[Recorded information]

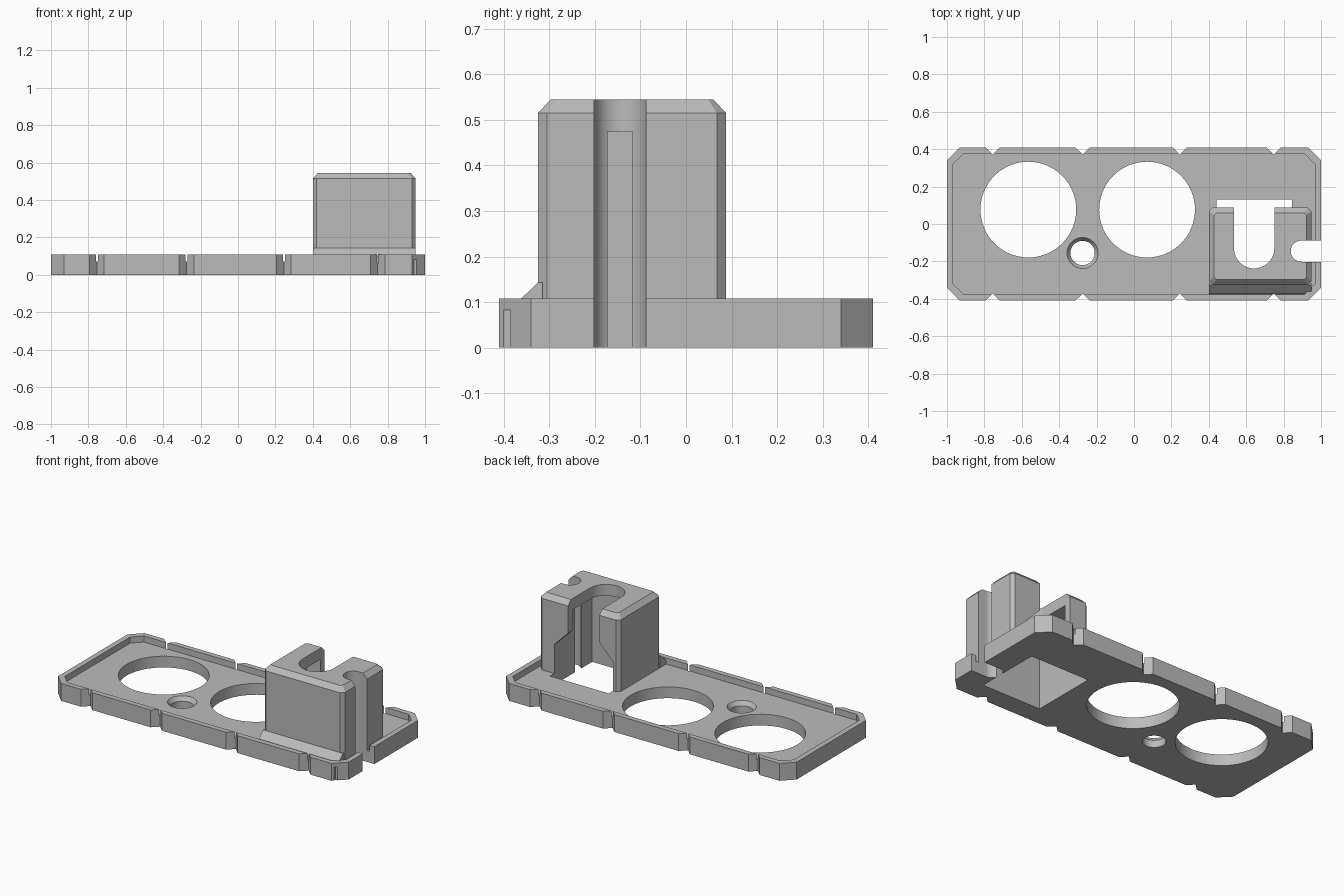
import bpy, bmesh, math

cube = bpy.data.objects.get("Cube")
if cube:
    bpy.data.objects.remove(cube)

grey = bpy.data.materials.new("light_grey")
grey.use_nodes = True
colour = (0.5, 0.5, 0.5, 1)
grey.diffuse_color = colour
grey.node_tree.nodes["Principled BSDF"].inputs["Base Color"].default_value = colour


def loft(name, layers):
    """Closed solid through equal-sized rings of 3D points."""
    bm = bmesh.new()
    rings = [[bm.verts.new(p) for p in ring] for ring in layers]
    n = len(rings[0])
    for a, b in zip(rings, rings[1:]):
        for i in range(n):
            j = (i + 1) % n
            bm.faces.new((a[i], a[j], b[j], b[i]))
    bm.faces.new(rings[0][::-1])
    bm.faces.new(rings[-1])
    bmesh.ops.recalc_face_normals(bm, faces=bm.faces)
    mesh = bpy.data.meshes.new(name)
    bm.to_mesh(mesh)
    bm.free()
    obj = bpy.data.objects.new(name, mesh)
    bpy.context.collection.objects.link(obj)
    mesh.materials.append(grey)
    return obj


def at(points, z):
    return [(x, y, z) for x, y in points]


def prism(name, points, z0, z1):
    return loft(name, [at(points, z0), at(points, z1)])


def box(x0, x1, y0, y1):
    return [(x0, y0), (x1, y0), (x1, y1), (x0, y1)]


def clipped(x0, x1, y0, y1, c):
    return [(x0 + c, y0), (x1 - c, y0), (x1, y0 + c), (x1, y1 - c),
            (x1 - c, y1), (x0 + c, y1), (x0, y1 - c), (x0, y0 + c)]


def arc(x, y, r, start=0, sweep=360, n=64):
    count = n if sweep == 360 else n + 1
    angles = [math.radians(start + sweep * i / n) for i in range(count)]
    return [(x + r * math.cos(a), y + r * math.sin(a)) for a in angles]


def cut(obj, cutters):
    for c in cutters:
        c.hide_render = True
        mod = obj.modifiers.new("cut", "BOOLEAN")
        mod.operation = "DIFFERENCE"
        mod.solver = "EXACT"
        mod.object = c
    graph = bpy.context.evaluated_depsgraph_get()
    mesh = bpy.data.meshes.new_from_object(obj.evaluated_get(graph))
    obj.modifiers.clear()
    obj.data = mesh


FLOOR, RIM, LOW, HIGH = 0.07, 0.108, -0.1, 0.8

# Side cable channel, shared by tower and plate
channel = prism("channel_cutter", arc(0.895, -0.145, 0.057, 90, 180, 32)
                + [(1.2, -0.202), (1.2, -0.088)], LOW, HIGH)

# Base plate with raised rim
plate = prism("base_plate", clipped(-1, 1, -0.41, 0.41, 0.07), 0, RIM)
cuts = [channel,
        prism("tray_cutter", clipped(-0.967, 0.967, -0.377, 0.377, 0.056), FLOOR, HIGH),
        prism("pocket_cutter", box(0.44, 0.845, -0.285, 0.13), LOW, 0.475 / 2),
        prism("corner_slit_cutter", box(0.94, 0.955, -0.42, -0.383), LOW, 0.083)]
for x in (-0.565, 0.07):
    cuts.append(prism("round_hole_cutter", arc(x, 0.077, 0.256), LOW, HIGH))
cuts.append(loft("screw_hole_cutter", [at(arc(-0.275, -0.155, r), z) for r, z in
                 ((0.065, LOW), (0.065, 0.045), (0.083, FLOOR), (0.083, HIGH))]))
# V notches along both long edges
for x in (-0.755, -0.275, 0.245, 0.747):
    for s in (-1, 1):
        cuts.append(prism("notch_cutter", [(x - 0.06, s * 0.43), (x + 0.06, s * 0.43),
                                           (x, s * 0.372)], LOW, HIGH))
cut(plate, cuts)

# Tower with clipped corners and chamfered top
tower = loft("tower", [at(clipped(0.4, 0.95, -0.325, 0.088, 0.02), FLOOR - 0.01),
                       at(clipped(0.4, 0.95, -0.325, 0.088, 0.02), 0.515),
                       at(clipped(0.428, 0.922, -0.297, 0.06, 0.012), 0.545)])
# Rear opening: wide below, tapering to the slot
rear = [(0.44, 0), (0.845, 0), (0.845, 0.25), (0.75, 0.345), (0.535, 0.345), (0.44, 0.25)]
tower_cuts = [
    channel,
    prism("cavity_cutter", box(0.44, 0.845, -0.285, 0.045), LOW, 0.475),
    loft("rear_cutter", [[(x, y, z) for x, z in rear] for y in (-0.1, 0.2)]),
    prism("slot_cutter", arc(0.6425, -0.13, 0.1075, 180, 180, 32)
          + [(0.75, 0.2), (0.535, 0.2)], LOW, HIGH)]
cut(tower, tower_cuts)

# Sloped brace along the tower's front foot
slope = [(-0.375, 0.06), (-0.375, 0.095), (-0.325, 0.143), (-0.315, 0.143), (-0.315, 0.06)]
loft("front_brace", [[(x, y, z) for y, z in slope] for x in (0.4, 0.95)])

# Remove helpers and keep crisp edges with smooth round walls
for c in set(cuts + tower_cuts):
    bpy.data.objects.remove(c)
for obj in (plate, tower):
    bpy.ops.object.select_all(action="DESELECT")
    obj.select_set(True)
    bpy.context.view_layer.objects.active = obj
    bpy.ops.object.shade_smooth_by_angle(angle=math.radians(20))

[/Recorded information]

#### What the task requires:
Supply the count of lines in the entries that include "rings", and no other text.

#### The answer:
6